Update, May 13, 2020: It turns out Politico has an article documenting the problem of conspiracy theories I refer to in this post. It also explains some of the attention paid to Bill Gates. I have added citations.
Update, May 14, 2020: When I wrote this post and “Don’t bet on ‘herd immunity’,” I essentially thought of a possible vaccine for COVID-19 as one might in terms of the old admonition against counting your chickens before they’ve hatched and didn’t bother to look into it further. I was more optimistic in the latter post than the former (this one). It turns out that, as with the antibody-based protection that arises from being exposed to the disease, and that some rely on for “herd immunity,” there are nuances, including the possibility that a vaccine isn’t possible. This, in addition to that it will take time to mass produce and distribute a vaccine should it be found, should be absolutely unsurprising, and I’ve updated these posts, including adding a citation here, accordingly.
The ugly truth here, and it’s not one I want to hear either, is that we as a species may well have to live with the novel coronavirus for many years to come. There’s a lot that needs to be rethought, including how we treat each other as human beings, should this prove to be the case, that we really need to be rethinking anyway, and—I don’t care what your political predilections are—our present political and economic order is simply not up to this task.
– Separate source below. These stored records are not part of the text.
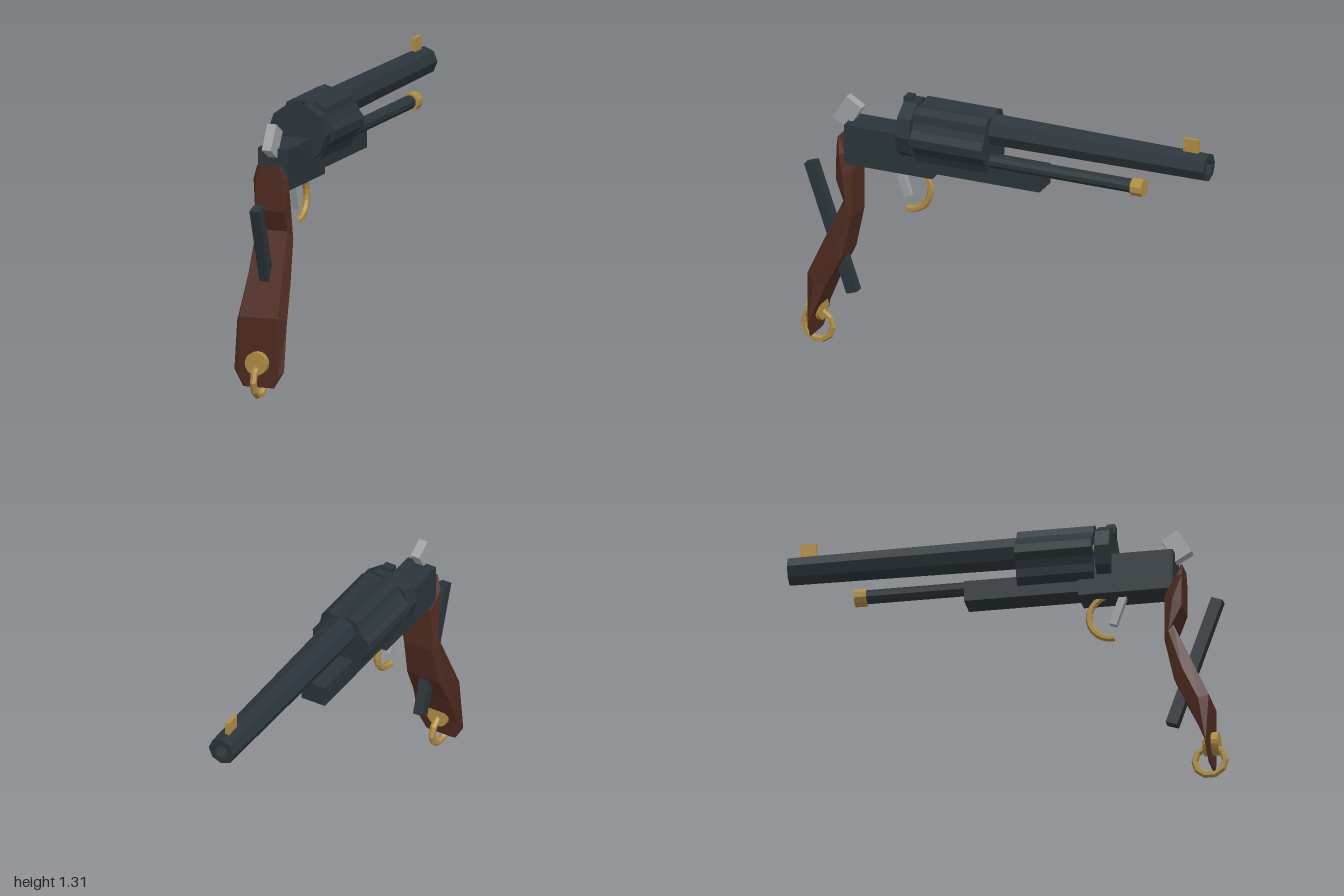
import * as THREE from 'three';

const mat = (name, color) => {
  const m = new THREE.MeshStandardMaterial({ color, flatShading: true });
  m.name = name;
  return m;
};

export function createModel() {
  const steel = mat('gunmetal', 0x2b353b);
  const wood = mat('dark walnut', 0x4e2b21);
  const brass = mat('brass', 0xb08d45);
  const bright = mat('bright steel', 0x9fa2a4);

  const model = new THREE.Group();
  model.name = 'revolver';

  const add = (name, geometry, material, x, y, z, tilt = 0) => {
    const mesh = new THREE.Mesh(geometry, material);
    mesh.name = name;
    mesh.position.set(x, y, z);
    mesh.rotation.x = tilt;
    model.add(mesh);
    return mesh;
  };
  const box = (name, material, w, h, d, x, y, z, tilt) =>
    add(name, new THREE.BoxGeometry(w, h, d), material, x, y, z, tilt);
  // Cylinder lying along z
  const rod = (name, material, r, z0, z1, x, y, sides, turn = 0) =>
    add(name, new THREE.CylinderGeometry(r, r, z1 - z0, sides).rotateY(turn).rotateX(Math.PI / 2),
      material, x, y, (z0 + z1) / 2);

  // Tapered octagonal barrel with an open bore
  const barrelProfile = [[0, -0.1], [0.075, -0.1], [0.065, 1], [0.035, 1], [0.035, 0.7], [0, 0.7]]
    .map(([r, y]) => new THREE.Vector2(r, y));
  add('barrel', new THREE.LatheGeometry(barrelProfile, 8).rotateX(-Math.PI / 2), steel, 0, 1.19, 0);
  box('frontSight', brass, 0.018, 0.08, 0.075, 0, 1.275, -0.913);

  // Six-lobed chamber cylinder
  const axisY = 1.133;
  const lobes = [];
  for (let i = 0; i < 6; i++) {
    for (const [offset, r] of [[-8, 0.149], [8, 0.149], [22, 0.13], [38, 0.13]]) {
      const a = THREE.MathUtils.degToRad(i * 60 - 5 + offset);
      lobes.push(new THREE.Vector2(Math.cos(a) * r, Math.sin(a) * r));
    }
  }
  add('chamberCylinder',
    new THREE.ExtrudeGeometry(new THREE.Shape(lobes), { depth: 0.35, bevelEnabled: false }),
    steel, 0, axisY, 0.05);
  for (let i = 0; i < 6; i++) {
    const a = THREE.MathUtils.degToRad(i * 60 - 5);
    rod('nipple', brass, 0.016, 0.38, 0.42, Math.cos(a) * 0.095, axisY + Math.sin(a) * 0.095, 8);
  }
  rod('cylinderPin', steel, 0.04, 0.38, 0.43, 0, axisY, 8);

  // Frame and recoil plate
  rod('recoilPlate', steel, 0.14, 0.412, 0.478, 0, axisY, 10, Math.PI / 10);
  box('rearSight', steel, 0.052, 0.045, 0.038, 0, 1.262, 0.466);
  box('frame', steel, 0.144, 0.19, 0.432, 0, 1.022, 0.541);
  box('lowerFrame', steel, 0.12, 0.097, 0.56, 0, 0.998, 0.085);

  // Loading lever at the model's left of the barrel
  rod('loadingLever', steel, 0.032, -0.67, 0.035, 0.07, 1.068, 10);
  rod('leverTip', brass, 0.041, -0.715, -0.66, 0.073, 1.068, 10);

  // Hammer, trigger and guard
  box('hammer', bright, 0.044, 0.128, 0.087, 0, 1.154, 0.764, -0.54);
  box('trigger', bright, 0.03, 0.15, 0.035, 0, 0.868, 0.497, 0.33);
  const guard = new THREE.TorusGeometry(0.107, 0.016, 6, 12, Math.PI * 1.03)
    .rotateZ(-Math.PI * 0.53).rotateY(Math.PI / 2);
  add('triggerGuard', guard, brass, 0, 0.84, 0.47);

  // Curved grip: rows of back y, back z, front y, front z, half width
  const rows = [
    [1.045, 0.797, 1.045, 0.79, 0.06],
    [0.99, 0.797, 0.97, 0.757, 0.085],
    [0.84, 0.797, 0.895, 0.72, 0.087],
    [0.745, 0.76, 0.67, 0.72, 0.092],
    [0.56, 0.843, 0.47, 0.765, 0.105],
    [0.377, 0.925, 0.32, 0.84, 0.12],
    [0.11, 0.925, 0.16, 0.905, 0.12],
    [0.06, 0.925, 0.06, 0.918, 0.075],
  ];
  const positions = [];
  const index = [];
  for (const [by, bz, fy, fz, w] of rows) {
    const my = (by + fy) / 2, mz = (bz + fz) / 2, n = w * 0.78;
    positions.push(-n, by, bz, n, by, bz, w, my, mz, n, fy, fz, -n, fy, fz, -w, my, mz);
  }
  for (let r = 0; r < rows.length - 1; r++) {
    for (let i = 0; i < 6; i++) {
      const a = r * 6 + i, b = r * 6 + (i + 1) % 6;
      index.push(a, a + 6, b, b, a + 6, b + 6);
    }
  }
  const last = (rows.length - 1) * 6;
  for (let i = 1; i < 5; i++) {
    index.push(0, i, i + 1, last, last + i + 1, last + i);
  }
  const grip = new THREE.BufferGeometry();
  grip.setAttribute('position', new THREE.Float32BufferAttribute(positions, 3));
  grip.setIndex(index);
  grip.computeVertexNormals();
  add('grip', grip, wood, 0, 0, 0);

  // Steel strap through the grip, and the lanyard fitting
  box('gripStrap', steel, 0.046, 0.632, 0.055, 0, 0.58, 0.845, 0.335);
  rod('lanyardBoss', brass, 0.053, 0.887, 0.957, 0, 0.172, 16);
  add('lanyardRing', new THREE.TorusGeometry(0.07, 0.016, 6, 10).rotateY(Math.PI / 2),
    brass, 0, 0.09, 0.914);

  return model;
}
As one might expect, a CNN article (which I supplement here) rebutting arguments for reopening the economy retreads familiar ground: COVID-19 is highly contagious and highly lethal, with a fatality rate that, contrary to popular myth, is more than quadruple the flu. It is so highly contagious because many who contract it, very likely including those who protest the lockdown, experience no symptoms and thus have no reason to suspect they have contracted it, but they can still transmit it to others, including of course, their own vulnerable family members and friends. Worse, as the Centers for Disease Prevention and Control warns, even folks who suspect they have contracted the virus may experience difficulty getting tested; their guidance continues to state that “[m]ost people will have mild illness and can recover at home without medical care and may not need to be tested.” Any delay or failure of self-quarantine among these folks means that they, too, obviously can transmit the disease to others. Read more